This article first appeared in the UConn Business magazine, Volume 4, Issue 2 (Spring 2014)
Professor Katherine Pancak always wanted to teach a course on sustainable real estate, but didn’t know if she had enough expertise.
After taking a University of Connecticut-sponsored faculty education trip to Australia, she came back ready to tackle it. This spring she led a one-credit course on sustainable building principles and practices that gave students the core knowledge needed to become a certified green building professional.
“From a real estate perspective, we are on the verge of an enormous change,” said Pancak, a professor of finance and real estate. “From new construction to retrofitting older buildings, everyone is concerned about sustainability. It is not just an environmental issue, either. It is driven by economic and social needs as well. This is the wave of the future.”
The University of Connecticut is one of only 33 institutions of higher education in the country to house a Center for International Business Education and Research (CIBER) program, which is funded by the U.S. Department of Education, according to Managing Director Kelly Aceto. The “Green Business: Australia” program is also open to faculty from other colleges, and this year professors from seven universities participated.
“Australia is on the forefront of incorporating sustainability into business,” Aceto said, and learning from their experts was the purpose of this trip. “The people we’ve met there are not only extremely knowledgeable but also are genuinely interested in sharing their approaches with our faculty.”
“We’ve received excellent feedback about the trip,” she said. “In fact, almost universally the professors asked if they could return a second time!”

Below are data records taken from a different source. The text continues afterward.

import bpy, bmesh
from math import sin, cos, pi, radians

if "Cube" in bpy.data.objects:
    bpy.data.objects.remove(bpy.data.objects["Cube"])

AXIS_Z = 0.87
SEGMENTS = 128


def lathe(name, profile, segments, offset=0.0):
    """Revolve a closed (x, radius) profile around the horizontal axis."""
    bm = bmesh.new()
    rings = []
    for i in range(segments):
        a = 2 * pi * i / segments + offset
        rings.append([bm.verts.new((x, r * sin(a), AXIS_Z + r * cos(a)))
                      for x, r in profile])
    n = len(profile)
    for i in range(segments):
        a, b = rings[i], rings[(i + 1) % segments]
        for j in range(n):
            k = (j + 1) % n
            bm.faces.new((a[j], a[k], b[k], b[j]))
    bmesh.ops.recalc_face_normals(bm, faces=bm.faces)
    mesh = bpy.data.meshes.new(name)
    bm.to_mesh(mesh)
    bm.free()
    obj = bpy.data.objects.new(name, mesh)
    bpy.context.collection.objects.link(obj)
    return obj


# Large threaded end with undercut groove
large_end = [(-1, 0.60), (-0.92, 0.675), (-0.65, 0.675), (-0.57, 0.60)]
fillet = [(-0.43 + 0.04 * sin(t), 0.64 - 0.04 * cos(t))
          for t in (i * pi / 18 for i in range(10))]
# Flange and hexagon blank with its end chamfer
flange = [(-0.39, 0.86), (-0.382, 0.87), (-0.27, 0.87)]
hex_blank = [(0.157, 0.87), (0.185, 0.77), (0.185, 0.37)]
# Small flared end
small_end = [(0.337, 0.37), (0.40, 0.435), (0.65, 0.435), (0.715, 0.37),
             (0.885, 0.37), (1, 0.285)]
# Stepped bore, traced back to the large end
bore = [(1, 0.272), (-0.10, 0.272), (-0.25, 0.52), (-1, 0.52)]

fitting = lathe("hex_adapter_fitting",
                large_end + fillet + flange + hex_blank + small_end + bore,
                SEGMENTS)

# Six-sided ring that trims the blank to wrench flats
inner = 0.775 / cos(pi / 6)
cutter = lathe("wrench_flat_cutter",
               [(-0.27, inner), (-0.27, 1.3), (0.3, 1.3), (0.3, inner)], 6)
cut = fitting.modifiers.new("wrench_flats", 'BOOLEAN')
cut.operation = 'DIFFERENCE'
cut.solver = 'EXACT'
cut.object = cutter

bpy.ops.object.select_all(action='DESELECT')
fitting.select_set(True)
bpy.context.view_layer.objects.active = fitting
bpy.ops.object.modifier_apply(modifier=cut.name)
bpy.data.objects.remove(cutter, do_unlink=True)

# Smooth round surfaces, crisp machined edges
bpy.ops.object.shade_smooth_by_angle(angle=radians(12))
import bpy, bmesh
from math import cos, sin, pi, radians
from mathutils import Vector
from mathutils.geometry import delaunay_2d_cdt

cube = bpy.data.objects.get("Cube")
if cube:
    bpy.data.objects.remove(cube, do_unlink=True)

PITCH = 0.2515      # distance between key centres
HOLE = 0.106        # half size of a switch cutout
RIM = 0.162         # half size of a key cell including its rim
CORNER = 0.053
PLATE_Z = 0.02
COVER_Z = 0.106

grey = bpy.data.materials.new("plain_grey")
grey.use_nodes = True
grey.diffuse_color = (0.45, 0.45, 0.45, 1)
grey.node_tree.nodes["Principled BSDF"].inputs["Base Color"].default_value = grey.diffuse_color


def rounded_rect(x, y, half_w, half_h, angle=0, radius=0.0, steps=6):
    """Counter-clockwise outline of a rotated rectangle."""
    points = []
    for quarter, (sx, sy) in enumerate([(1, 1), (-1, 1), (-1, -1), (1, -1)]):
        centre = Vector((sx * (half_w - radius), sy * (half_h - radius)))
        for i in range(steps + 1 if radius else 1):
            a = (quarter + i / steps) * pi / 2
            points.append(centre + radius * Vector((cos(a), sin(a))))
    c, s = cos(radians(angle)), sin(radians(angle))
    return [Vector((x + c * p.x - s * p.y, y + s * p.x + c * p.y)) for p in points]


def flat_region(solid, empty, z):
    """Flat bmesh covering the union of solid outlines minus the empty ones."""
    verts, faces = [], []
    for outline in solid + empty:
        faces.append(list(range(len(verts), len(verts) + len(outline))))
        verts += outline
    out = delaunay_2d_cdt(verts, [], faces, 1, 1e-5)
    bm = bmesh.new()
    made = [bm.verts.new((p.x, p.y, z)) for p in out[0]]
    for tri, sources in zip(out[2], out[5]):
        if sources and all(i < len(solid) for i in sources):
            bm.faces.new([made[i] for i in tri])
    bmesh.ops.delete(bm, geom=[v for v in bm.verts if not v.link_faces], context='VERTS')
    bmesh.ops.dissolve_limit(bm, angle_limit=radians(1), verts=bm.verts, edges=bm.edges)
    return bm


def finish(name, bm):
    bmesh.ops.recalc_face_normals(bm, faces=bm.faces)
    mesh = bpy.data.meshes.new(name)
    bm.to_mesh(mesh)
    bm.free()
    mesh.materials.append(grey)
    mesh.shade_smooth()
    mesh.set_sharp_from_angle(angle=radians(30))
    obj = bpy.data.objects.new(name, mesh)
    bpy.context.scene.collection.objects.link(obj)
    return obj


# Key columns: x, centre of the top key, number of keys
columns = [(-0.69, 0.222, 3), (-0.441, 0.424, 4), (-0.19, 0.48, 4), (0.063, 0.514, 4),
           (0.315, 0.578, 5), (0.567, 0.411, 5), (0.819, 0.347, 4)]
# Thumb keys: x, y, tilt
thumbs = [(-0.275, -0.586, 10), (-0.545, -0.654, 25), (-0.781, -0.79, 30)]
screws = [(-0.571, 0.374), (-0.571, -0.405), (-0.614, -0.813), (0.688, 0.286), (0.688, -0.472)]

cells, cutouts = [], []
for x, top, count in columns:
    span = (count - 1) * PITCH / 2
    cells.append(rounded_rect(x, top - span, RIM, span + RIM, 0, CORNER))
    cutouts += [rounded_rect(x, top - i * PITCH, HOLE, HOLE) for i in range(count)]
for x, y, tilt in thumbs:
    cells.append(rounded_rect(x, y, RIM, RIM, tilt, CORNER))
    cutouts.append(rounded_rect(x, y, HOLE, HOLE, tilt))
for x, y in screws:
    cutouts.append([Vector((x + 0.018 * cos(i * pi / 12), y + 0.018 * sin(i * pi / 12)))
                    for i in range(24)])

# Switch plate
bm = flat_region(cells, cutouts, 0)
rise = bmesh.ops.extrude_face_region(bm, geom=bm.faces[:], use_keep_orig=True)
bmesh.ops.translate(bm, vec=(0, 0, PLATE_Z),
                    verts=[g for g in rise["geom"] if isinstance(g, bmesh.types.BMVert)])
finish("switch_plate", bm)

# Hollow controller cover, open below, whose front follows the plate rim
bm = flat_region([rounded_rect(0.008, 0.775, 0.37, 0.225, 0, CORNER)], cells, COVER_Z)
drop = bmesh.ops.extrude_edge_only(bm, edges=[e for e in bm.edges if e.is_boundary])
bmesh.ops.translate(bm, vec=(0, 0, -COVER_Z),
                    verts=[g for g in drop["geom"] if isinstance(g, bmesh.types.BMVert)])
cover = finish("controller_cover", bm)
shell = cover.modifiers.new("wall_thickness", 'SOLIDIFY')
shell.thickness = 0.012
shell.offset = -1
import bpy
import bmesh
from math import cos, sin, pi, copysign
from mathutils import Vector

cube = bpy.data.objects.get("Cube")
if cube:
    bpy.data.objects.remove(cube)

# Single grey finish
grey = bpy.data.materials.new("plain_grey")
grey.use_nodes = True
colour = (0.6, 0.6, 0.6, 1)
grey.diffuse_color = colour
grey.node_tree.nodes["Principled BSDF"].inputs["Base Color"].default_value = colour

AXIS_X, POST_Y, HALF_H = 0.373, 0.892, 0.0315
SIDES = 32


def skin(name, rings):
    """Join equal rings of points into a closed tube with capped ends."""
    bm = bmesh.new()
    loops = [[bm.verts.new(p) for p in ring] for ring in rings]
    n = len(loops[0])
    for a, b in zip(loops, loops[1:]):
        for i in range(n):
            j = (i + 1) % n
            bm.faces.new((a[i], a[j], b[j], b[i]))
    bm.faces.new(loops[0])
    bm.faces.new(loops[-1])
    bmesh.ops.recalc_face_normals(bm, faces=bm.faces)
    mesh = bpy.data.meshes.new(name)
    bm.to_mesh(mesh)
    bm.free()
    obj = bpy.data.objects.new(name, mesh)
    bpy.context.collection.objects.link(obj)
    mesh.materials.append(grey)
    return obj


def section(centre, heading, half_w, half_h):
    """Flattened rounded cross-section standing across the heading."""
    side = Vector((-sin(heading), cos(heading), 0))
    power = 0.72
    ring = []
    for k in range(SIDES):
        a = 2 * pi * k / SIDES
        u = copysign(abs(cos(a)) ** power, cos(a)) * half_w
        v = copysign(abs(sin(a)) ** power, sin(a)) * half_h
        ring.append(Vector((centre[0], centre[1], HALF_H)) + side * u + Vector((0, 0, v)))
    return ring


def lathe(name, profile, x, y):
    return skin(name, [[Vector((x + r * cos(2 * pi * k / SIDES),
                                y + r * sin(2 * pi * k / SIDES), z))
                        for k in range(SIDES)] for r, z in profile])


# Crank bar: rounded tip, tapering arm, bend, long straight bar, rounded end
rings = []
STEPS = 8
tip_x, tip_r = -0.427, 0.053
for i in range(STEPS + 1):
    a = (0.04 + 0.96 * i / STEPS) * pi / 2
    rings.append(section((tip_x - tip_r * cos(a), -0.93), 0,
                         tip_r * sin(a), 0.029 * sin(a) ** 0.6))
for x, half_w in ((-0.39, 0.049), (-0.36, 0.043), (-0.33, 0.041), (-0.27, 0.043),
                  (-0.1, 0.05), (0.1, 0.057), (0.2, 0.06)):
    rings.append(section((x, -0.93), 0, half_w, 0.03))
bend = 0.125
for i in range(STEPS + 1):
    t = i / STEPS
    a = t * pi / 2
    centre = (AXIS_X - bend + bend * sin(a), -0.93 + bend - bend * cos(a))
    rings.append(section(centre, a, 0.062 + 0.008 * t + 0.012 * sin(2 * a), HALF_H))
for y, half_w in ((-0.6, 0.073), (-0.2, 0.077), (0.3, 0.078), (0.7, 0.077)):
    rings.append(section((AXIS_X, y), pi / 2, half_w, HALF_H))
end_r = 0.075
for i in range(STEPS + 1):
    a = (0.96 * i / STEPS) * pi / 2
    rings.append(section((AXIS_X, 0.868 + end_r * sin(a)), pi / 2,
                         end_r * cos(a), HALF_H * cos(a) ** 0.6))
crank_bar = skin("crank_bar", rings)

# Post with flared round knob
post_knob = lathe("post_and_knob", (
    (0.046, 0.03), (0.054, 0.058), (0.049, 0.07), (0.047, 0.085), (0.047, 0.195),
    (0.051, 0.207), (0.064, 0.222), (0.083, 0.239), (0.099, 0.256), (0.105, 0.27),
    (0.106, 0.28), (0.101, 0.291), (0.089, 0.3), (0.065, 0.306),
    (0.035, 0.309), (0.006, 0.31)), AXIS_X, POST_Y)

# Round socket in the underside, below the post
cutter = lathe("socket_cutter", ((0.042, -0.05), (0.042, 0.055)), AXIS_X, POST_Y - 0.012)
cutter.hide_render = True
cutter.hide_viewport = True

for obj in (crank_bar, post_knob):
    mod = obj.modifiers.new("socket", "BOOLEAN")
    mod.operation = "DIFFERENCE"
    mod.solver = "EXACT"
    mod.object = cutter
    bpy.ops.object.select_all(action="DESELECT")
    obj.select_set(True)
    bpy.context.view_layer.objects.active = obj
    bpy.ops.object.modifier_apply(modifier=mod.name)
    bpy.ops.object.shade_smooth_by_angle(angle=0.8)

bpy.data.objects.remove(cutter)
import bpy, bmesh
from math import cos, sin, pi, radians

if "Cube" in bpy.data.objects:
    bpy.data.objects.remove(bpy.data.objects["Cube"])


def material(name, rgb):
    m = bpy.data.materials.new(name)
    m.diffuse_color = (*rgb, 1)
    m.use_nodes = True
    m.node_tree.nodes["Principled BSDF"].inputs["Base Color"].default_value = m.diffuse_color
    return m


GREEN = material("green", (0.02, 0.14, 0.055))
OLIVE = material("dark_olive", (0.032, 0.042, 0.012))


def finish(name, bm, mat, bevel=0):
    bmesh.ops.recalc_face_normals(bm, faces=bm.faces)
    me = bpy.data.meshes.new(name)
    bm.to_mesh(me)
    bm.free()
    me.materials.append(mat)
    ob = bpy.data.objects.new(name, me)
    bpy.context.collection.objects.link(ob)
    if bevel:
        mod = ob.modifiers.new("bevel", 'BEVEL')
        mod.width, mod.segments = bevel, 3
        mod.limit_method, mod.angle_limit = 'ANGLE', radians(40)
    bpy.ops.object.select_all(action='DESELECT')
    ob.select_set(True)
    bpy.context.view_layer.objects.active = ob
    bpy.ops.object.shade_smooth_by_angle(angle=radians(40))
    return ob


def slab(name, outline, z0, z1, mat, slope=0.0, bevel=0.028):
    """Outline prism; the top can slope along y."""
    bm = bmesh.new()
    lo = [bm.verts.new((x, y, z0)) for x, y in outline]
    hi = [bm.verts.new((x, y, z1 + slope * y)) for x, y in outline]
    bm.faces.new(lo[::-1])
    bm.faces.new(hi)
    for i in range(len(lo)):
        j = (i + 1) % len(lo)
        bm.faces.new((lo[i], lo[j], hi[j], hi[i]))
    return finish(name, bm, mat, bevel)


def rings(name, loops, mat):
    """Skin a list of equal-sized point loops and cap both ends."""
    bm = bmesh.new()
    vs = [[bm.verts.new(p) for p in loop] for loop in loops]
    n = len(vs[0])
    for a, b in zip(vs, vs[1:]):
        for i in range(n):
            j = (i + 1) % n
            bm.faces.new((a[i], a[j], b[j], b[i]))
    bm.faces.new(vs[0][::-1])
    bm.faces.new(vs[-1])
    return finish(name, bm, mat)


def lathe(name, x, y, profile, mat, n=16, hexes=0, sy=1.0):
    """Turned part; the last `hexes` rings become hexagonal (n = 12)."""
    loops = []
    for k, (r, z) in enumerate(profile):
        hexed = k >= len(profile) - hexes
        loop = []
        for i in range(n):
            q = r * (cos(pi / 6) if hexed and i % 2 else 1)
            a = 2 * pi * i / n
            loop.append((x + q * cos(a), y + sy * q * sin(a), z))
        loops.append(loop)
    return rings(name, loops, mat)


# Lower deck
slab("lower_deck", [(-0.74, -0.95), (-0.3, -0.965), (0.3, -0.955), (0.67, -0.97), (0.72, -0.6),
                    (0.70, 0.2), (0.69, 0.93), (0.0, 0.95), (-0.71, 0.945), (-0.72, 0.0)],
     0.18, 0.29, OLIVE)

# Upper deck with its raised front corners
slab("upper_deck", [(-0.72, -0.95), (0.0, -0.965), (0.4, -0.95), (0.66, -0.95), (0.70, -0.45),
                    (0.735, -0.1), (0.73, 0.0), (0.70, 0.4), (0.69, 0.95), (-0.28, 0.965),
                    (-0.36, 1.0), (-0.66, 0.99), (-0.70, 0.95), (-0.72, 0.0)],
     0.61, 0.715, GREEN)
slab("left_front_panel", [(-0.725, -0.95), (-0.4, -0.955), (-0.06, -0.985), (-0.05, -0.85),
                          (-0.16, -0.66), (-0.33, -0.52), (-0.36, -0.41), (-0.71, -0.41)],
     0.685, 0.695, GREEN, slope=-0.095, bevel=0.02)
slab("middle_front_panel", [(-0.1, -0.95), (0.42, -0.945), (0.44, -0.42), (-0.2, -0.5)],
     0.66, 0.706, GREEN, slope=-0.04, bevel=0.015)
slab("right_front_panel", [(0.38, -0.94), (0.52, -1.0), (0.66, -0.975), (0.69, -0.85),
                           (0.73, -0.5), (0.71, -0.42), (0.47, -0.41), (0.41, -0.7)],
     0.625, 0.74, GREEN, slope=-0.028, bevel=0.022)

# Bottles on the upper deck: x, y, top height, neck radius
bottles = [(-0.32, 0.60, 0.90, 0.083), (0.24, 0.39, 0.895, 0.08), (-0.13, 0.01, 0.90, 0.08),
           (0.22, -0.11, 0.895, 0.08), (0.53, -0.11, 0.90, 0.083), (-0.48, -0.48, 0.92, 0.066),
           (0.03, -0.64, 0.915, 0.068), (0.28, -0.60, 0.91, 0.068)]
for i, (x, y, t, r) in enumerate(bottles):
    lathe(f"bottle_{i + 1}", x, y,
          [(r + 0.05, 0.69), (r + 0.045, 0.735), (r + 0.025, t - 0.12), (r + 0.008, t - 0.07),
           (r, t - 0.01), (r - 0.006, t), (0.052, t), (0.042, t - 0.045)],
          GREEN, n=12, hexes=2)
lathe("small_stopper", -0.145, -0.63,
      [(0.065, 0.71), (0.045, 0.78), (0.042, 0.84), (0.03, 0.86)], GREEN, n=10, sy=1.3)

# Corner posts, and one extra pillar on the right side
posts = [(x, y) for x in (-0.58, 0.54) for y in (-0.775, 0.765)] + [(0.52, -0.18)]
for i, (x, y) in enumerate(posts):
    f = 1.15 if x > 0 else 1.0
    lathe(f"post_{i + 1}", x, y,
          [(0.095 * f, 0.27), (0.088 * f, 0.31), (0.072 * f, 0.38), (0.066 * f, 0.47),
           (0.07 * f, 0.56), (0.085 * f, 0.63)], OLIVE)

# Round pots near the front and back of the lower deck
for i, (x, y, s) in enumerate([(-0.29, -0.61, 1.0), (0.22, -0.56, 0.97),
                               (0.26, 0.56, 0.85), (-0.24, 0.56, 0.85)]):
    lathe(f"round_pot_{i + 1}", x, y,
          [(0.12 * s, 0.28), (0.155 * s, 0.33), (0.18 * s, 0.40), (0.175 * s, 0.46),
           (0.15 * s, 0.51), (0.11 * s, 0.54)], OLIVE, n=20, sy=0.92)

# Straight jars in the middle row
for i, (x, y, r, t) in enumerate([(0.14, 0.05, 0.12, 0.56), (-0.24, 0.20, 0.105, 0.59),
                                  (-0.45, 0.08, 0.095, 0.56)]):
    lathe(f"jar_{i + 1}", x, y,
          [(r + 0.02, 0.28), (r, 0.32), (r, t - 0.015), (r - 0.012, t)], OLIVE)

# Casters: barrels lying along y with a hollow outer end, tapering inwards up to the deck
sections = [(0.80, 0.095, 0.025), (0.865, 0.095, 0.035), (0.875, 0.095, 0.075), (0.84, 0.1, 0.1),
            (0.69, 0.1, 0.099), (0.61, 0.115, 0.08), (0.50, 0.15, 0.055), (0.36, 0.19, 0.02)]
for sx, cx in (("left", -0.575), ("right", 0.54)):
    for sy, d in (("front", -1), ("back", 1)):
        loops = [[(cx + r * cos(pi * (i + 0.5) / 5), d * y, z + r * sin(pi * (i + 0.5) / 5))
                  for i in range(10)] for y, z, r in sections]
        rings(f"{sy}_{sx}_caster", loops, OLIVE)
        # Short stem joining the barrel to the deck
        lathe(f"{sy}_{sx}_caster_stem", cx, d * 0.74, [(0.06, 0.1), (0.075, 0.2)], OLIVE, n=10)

The 11-day program is a balance of academic and cultural activities. Faculty spent considerable time learning about real estate development, construction and property management in Sydney. They also visited with a local Aboriginal community, Muru Mittgar, and learned about the indigenous people’s land-stewardship philosophy. Other speakers discussed everything from responsible mining to Australian health care. Participants visited manufacturing facilities, a brewery, and the Brisbane City Council.
Another highlight is a trip to the University of Queensland in Brisbane, where Andrew Griffiths, dean of the Business School, goes out of his way to make sure the Americans have a memorable trip.
“We hope that the participants leave generally better informed on a range of sustainability concepts, and that they are able to translate this passion into a range of direct outcomes for themselves, their communities and their students,” Griffiths said.
Griffiths, one of the first scholars in the world to study corporate resilience and adaptation to long-term global climate change, offered perspectives on industry sustainability and strategies for integrating topics across the business school curriculum.
“The key points of the program are understanding that there does not exist a ‘one best way’ approach to sustainability,” he said. “We try to engage our guests with key individuals who are running sustainable business – to demonstrate the innovation and creativity at work.”
This year’s program included the introduction of the faculty from both Australia and the United States. “From this exchange it appears that our colleagues are talking about collaborations, not all sustainability based, but also about exciting opportunities in their own fields of research and teaching,” he said.
Sue White, a finance professor and distinguished teaching fellow from the University of Maryland’s Robert H. Smith School of Business, said the experience was remarkable.
“We toured firms that were dedicated to sustainability. For example, we visited firms that have incorporated nature into their high rise buildings, while being very energy efficient,” she said.
“We toured Perfect Potions, which manufactures organic shampoos and lotions, and learned about their commitment not only to their environment in Australia but to the countries where they obtain their supplies.”
Back at UConn, Pancak’s Sustainable Real Estate course taught students the techniques, approaches, materials and technologies used in the internationally recognized Leadership for Energy and Environmental Design (LEED) green-building rating systems. Students also learned how buildings can be designed to improve sustainability, promote water and energy efficiency, and minimize environmental impacts. After completing the course, students are eligible to take the U.S. Green Building Council LEED Green Associate exam.
The course is already paying dividends for UConn junior Austin Smyth, of Guilford, who is planning a career in commercial real estate. When interviewing for a coveted summer internship in New York City, he told his interviewers about his plans to take the Sustainable Real Estate course and he ultimately got the offer.
“Sustainability is a really big deal with all the companies I was applying to,” Smyth said. “They are all trying to get buildings LEED certified, so it was certainly a good talking point.”
“I think it is something extra that UConn offers that other universities don’t,” he said. Based on what he learned in the course, he is planning to take an exam to become LEED certified.
“These exams are normally taken by real estate professionals. To be able to take it as students, definitely puts us at an advantage,” he said. “It is one of the best opportunities I’ve had.”